PROVIDENCE — In a year marked by unrest and incidents of alleged police brutality, Attorney General Peter F. Neronhaand the state’s police departments are committing to prioritize civil rights work in an effort to protect Rhode Island’s diverse communities from crimes or misconduct born of hate or bias.
Neronha announced this week that a hate crimes and civil rights officer has been named in every police department across the state. That officer will act as a liaison with the civil rights team established by Neronha late last year with a focus on investigating and prosecuting hate crimes and police misconduct.

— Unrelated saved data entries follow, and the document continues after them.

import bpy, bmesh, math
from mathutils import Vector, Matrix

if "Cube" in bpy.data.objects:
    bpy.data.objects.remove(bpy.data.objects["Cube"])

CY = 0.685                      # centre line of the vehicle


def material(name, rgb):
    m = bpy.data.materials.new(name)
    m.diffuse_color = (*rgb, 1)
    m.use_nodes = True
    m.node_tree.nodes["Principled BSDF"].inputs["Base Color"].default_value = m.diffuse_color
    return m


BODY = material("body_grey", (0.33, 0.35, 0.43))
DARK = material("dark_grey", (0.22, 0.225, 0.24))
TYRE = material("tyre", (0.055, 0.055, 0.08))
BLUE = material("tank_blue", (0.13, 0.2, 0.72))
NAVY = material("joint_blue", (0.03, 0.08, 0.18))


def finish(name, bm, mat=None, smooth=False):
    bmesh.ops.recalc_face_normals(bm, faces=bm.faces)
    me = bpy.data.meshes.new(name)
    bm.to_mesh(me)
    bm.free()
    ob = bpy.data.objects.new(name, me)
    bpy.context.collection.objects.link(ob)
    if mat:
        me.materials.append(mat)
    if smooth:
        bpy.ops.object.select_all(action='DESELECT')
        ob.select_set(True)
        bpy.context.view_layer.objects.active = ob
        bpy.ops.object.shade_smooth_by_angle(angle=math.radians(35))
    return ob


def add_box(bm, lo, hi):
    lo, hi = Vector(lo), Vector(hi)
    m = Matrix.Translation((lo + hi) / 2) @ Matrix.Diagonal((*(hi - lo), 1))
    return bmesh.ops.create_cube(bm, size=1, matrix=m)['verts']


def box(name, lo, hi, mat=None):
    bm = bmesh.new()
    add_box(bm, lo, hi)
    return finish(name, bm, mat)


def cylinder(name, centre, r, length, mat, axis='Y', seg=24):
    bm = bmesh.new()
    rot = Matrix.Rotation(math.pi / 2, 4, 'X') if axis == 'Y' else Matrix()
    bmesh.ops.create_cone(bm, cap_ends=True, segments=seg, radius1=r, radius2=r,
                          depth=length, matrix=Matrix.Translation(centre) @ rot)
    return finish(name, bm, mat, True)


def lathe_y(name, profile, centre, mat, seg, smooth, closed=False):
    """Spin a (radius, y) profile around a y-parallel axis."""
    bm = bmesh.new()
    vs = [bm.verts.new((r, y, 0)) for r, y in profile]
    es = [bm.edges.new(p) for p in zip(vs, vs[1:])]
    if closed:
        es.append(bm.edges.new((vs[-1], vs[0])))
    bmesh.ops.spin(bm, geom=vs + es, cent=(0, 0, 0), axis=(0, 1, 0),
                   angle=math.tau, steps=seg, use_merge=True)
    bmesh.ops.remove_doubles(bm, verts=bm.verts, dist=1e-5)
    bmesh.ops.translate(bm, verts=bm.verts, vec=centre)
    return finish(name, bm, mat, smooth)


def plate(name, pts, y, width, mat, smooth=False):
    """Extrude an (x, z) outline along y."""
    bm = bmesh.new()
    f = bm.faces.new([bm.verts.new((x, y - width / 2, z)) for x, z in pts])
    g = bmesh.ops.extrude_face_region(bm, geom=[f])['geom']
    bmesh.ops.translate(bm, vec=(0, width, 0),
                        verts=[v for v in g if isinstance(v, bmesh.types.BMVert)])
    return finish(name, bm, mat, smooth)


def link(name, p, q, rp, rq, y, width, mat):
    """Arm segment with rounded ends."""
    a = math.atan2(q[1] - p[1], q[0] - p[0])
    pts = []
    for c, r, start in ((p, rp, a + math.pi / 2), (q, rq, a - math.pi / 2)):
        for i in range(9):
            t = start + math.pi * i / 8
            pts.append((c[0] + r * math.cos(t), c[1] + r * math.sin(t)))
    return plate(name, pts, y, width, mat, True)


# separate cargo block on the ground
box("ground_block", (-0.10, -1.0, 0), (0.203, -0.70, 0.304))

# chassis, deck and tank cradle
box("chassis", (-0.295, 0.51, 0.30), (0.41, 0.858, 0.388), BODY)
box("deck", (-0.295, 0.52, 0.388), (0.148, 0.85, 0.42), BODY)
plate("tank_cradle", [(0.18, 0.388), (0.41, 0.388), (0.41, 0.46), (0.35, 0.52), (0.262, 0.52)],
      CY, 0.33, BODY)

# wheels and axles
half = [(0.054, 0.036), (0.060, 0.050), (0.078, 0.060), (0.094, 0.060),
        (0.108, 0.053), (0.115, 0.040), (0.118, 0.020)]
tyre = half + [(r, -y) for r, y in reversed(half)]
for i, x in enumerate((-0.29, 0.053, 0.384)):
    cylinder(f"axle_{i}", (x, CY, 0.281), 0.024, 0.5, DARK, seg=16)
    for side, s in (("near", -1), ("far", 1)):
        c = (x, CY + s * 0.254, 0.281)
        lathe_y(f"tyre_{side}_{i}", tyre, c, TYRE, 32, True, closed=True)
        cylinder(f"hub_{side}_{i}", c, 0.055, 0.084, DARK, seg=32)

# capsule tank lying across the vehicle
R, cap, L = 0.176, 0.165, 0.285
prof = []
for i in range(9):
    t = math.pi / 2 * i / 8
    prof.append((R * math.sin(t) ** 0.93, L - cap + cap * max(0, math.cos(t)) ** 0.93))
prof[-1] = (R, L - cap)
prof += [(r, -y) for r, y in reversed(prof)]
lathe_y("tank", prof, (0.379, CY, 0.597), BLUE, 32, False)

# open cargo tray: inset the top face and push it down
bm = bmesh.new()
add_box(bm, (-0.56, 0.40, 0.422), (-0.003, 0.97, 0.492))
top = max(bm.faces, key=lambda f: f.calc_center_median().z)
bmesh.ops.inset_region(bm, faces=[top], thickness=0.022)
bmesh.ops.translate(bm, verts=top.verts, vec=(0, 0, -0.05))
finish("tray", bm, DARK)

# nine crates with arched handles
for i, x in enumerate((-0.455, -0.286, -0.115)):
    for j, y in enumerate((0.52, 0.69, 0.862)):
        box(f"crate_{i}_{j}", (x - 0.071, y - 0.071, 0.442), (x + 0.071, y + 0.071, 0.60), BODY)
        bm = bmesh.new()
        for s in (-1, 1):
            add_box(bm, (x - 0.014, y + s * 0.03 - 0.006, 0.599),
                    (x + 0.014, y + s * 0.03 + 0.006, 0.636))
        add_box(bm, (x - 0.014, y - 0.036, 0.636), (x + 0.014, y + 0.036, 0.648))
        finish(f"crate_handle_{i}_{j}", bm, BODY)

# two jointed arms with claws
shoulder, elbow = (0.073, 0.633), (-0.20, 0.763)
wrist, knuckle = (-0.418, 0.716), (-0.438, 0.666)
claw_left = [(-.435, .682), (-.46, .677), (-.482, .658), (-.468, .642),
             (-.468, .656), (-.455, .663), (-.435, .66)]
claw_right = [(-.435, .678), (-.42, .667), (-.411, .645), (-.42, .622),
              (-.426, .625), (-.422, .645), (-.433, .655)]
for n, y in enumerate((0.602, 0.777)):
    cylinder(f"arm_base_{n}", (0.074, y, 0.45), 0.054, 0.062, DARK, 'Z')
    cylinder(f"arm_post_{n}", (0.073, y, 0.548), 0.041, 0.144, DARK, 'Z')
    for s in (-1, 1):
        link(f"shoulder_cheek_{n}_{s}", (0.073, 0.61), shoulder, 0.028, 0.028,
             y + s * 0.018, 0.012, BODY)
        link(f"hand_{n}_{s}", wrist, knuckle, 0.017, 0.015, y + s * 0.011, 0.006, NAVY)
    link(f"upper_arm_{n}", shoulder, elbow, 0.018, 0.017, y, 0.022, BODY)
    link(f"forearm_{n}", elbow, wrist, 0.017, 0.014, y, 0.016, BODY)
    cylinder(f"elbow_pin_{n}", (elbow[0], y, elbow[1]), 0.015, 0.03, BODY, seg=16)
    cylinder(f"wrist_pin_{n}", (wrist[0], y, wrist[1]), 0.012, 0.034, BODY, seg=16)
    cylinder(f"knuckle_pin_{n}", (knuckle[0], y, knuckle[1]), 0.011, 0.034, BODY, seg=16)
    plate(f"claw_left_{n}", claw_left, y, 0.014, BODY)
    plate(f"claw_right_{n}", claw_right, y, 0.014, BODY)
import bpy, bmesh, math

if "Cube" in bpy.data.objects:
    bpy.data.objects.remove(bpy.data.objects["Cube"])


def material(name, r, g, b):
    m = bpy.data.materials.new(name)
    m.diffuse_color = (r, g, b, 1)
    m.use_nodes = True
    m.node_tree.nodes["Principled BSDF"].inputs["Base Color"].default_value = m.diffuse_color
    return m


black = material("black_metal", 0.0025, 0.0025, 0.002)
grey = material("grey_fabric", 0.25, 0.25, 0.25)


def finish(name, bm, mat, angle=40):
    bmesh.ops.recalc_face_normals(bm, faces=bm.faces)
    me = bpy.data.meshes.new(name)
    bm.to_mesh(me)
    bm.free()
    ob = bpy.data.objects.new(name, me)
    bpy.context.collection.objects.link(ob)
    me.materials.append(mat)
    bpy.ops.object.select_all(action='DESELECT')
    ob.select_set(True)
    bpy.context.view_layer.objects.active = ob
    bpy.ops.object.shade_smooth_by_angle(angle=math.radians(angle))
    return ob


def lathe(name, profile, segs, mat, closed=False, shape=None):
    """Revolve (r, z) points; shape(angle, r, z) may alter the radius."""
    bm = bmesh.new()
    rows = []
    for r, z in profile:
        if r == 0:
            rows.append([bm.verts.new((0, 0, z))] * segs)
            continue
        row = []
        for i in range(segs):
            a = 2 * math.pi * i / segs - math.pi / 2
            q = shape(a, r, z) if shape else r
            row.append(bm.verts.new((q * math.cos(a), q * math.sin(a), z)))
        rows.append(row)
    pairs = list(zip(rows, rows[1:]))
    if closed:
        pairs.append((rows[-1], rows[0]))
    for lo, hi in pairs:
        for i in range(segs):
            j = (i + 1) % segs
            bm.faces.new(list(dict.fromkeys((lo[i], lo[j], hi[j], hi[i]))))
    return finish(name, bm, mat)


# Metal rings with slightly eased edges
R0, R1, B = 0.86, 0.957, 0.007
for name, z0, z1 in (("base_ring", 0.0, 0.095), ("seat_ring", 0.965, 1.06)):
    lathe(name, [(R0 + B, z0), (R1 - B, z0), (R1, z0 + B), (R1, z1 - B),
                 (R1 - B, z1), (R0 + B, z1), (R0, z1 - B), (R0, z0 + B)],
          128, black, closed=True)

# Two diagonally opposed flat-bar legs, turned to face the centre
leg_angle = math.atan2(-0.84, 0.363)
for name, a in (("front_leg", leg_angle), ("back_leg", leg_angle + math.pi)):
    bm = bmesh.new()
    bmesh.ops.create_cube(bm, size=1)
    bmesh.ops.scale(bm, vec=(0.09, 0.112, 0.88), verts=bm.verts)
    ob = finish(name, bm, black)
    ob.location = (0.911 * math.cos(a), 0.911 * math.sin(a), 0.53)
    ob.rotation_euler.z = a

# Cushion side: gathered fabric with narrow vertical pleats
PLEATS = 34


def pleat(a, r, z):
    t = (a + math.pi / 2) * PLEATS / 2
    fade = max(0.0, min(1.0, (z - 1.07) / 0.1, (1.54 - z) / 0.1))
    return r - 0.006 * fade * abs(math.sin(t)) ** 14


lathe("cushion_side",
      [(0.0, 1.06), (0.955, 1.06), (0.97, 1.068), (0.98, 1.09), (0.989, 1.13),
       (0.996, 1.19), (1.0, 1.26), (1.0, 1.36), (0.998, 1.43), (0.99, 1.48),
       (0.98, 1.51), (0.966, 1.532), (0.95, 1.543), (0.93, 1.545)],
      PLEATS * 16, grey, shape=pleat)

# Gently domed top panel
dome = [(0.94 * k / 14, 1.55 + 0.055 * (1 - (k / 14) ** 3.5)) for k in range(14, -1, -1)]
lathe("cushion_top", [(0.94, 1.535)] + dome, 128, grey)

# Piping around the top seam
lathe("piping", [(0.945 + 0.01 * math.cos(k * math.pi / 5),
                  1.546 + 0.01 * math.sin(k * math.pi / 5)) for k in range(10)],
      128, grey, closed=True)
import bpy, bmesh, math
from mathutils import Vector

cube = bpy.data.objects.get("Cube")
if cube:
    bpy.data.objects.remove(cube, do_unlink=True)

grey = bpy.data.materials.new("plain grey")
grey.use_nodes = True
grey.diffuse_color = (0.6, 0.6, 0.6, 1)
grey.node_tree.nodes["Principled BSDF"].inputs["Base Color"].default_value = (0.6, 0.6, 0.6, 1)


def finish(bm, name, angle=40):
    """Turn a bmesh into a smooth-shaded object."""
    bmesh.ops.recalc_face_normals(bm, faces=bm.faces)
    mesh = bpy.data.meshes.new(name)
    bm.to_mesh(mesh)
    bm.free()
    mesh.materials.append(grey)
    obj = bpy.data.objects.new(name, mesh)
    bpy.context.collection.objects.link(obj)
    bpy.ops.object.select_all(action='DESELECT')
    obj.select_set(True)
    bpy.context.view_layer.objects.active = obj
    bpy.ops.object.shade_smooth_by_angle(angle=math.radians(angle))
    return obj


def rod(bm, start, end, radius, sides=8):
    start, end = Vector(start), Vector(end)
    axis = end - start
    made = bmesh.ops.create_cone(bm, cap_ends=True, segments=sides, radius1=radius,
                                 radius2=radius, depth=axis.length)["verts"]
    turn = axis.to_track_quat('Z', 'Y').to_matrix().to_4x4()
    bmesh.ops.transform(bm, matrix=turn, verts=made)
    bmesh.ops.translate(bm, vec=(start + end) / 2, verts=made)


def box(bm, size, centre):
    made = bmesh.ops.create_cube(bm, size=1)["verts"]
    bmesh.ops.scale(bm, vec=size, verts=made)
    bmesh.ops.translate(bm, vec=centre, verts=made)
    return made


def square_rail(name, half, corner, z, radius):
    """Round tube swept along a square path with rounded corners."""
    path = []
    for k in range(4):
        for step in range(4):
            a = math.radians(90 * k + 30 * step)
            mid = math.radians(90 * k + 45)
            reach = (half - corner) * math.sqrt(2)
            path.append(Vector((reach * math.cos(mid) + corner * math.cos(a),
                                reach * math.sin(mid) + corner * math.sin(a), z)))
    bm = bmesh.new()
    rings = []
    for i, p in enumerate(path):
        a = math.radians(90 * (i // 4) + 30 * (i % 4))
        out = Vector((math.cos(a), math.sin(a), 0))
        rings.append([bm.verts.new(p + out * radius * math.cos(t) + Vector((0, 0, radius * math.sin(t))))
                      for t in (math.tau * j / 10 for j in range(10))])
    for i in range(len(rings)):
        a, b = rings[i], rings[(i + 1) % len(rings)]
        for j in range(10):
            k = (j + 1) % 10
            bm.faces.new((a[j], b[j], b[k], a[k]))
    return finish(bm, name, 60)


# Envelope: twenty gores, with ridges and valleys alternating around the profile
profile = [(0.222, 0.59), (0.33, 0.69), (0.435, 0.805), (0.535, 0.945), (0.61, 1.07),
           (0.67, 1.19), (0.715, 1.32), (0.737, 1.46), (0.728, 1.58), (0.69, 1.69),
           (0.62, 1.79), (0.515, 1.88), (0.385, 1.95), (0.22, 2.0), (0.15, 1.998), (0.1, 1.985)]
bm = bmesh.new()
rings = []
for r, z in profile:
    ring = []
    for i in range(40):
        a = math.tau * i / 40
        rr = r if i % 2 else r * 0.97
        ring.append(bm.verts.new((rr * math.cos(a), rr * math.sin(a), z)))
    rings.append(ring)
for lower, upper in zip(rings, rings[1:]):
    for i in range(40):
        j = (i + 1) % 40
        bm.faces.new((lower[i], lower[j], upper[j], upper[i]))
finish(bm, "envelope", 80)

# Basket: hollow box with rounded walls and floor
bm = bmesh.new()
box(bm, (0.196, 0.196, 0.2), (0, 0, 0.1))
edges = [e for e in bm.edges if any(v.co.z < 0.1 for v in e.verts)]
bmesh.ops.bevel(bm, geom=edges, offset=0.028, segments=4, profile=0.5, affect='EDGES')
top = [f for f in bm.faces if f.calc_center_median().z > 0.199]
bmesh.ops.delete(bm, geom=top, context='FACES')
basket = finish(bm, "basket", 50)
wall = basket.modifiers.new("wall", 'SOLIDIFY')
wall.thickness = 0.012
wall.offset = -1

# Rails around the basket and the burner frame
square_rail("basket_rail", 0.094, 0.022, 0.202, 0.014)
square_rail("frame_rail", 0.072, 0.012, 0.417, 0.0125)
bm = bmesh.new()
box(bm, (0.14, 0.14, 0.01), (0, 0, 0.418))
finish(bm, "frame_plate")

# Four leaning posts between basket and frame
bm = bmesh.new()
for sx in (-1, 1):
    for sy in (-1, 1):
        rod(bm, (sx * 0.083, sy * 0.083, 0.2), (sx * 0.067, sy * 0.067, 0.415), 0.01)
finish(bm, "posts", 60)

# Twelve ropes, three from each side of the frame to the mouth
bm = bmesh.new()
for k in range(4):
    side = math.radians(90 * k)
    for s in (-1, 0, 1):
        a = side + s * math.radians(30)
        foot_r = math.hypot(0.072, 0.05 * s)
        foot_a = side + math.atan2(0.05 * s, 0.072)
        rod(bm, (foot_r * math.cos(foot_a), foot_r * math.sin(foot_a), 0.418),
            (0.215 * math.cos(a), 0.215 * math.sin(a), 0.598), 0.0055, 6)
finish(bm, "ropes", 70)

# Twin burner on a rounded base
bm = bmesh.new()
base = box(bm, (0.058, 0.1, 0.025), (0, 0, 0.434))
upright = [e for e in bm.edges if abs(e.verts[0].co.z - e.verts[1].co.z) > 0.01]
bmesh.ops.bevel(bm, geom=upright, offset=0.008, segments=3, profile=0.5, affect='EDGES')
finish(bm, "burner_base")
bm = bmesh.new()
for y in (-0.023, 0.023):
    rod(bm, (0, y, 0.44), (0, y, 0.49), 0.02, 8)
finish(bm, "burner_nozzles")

“Expanding our work in civil rights continues to be a top priority for this office, and this team of dedicated liaison officers will be essential to that work …” Neronha said in a news release. “I commend our law enforcement partners for stepping up to the challenge to help ensure that the community and law enforcement are aligned in their work toward an effective response to bias incidents.”
Neronha’s office last week led virtual orientation and training sessions to help guide the officers in how to respond more effectively to misconduct believed to be bias-driven and to properly report alleged hate crimes, according to the release. In-person instruction is expected this summer, and to be conducted annually. The office is collaborating with community partners to ensure that the training offers diverse perspectives and best-practice policing strategies, the office said.
Under state law, all police departments are required to report to the Rhode Island State Police crimes that appear, after investigation, to have been motivated by bigotry or bias. A hate crime is defined as a criminal act in which the perpetrator deliberately targets someone due to hatred or animus toward the person’s actual or perceived disability, religion, color, race, national origin or ancestry, gender, or sexual orientation.
The appointment of liaison officers is expected to help streamline the sharing of information and assist in training, with an aim toward safeguarding the state’s protected communities.
The initiative won praise from the Rhode Island Police Chiefs Association.
“We commend Attorney General Neronha for prioritizing the civil rights of all Rhode Islanders and for his work to establish the very timely and necessary civil rights team,” the association’s executive director, Sidney Wordell, said in the news release.
“Police officers throughout the state are committed to protecting and serving their communities without bias or prejudice, and appointments of the hate crimes and civil rights liaison officers will allow law enforcement officers to do their jobs more effectively and efficiently, Wordell added.
He said the association looks forward to working with Neronha “toward our common goal of reducing hate crimes and discrimination in our state.”
The civil rights team has recently fielded several high-profile cases. District Court Judge Brian Goldman last month found Providence Police Sgt. Joseph Hanley guilty of assaulting a handcuffed man as he lay on the sidewalk.
Judge Stephen Isherwood in February found Richard Gordon, a retired Barrington oral surgeon, guilty of assaulting his neighbor in a racist tirade that sparked protests. Isherwood failed to find that Gordon’s attack on Bahram Pahlavi was motivated by animus based on his neighbor’s race or ethnicity. Gordon has appealed to Superior Court.
Neronha is also prosecuting a Florida man accused of hurling racial epithets and wielding a gun in an alleged road-rage incident in East Greenwich under the state’s Hate Crimes Sentencing Act, a move that could land Joseph Francis, 35, of Pompano Beach, with additional jail time.
In addition, Neronha’s office reached an agreement with Brown University’s Department of Public Safety last month to ensure that the school properly reports hate crimes in compliance with state law.
Published at Sat, 03 Apr 2021 14:32:00 +0000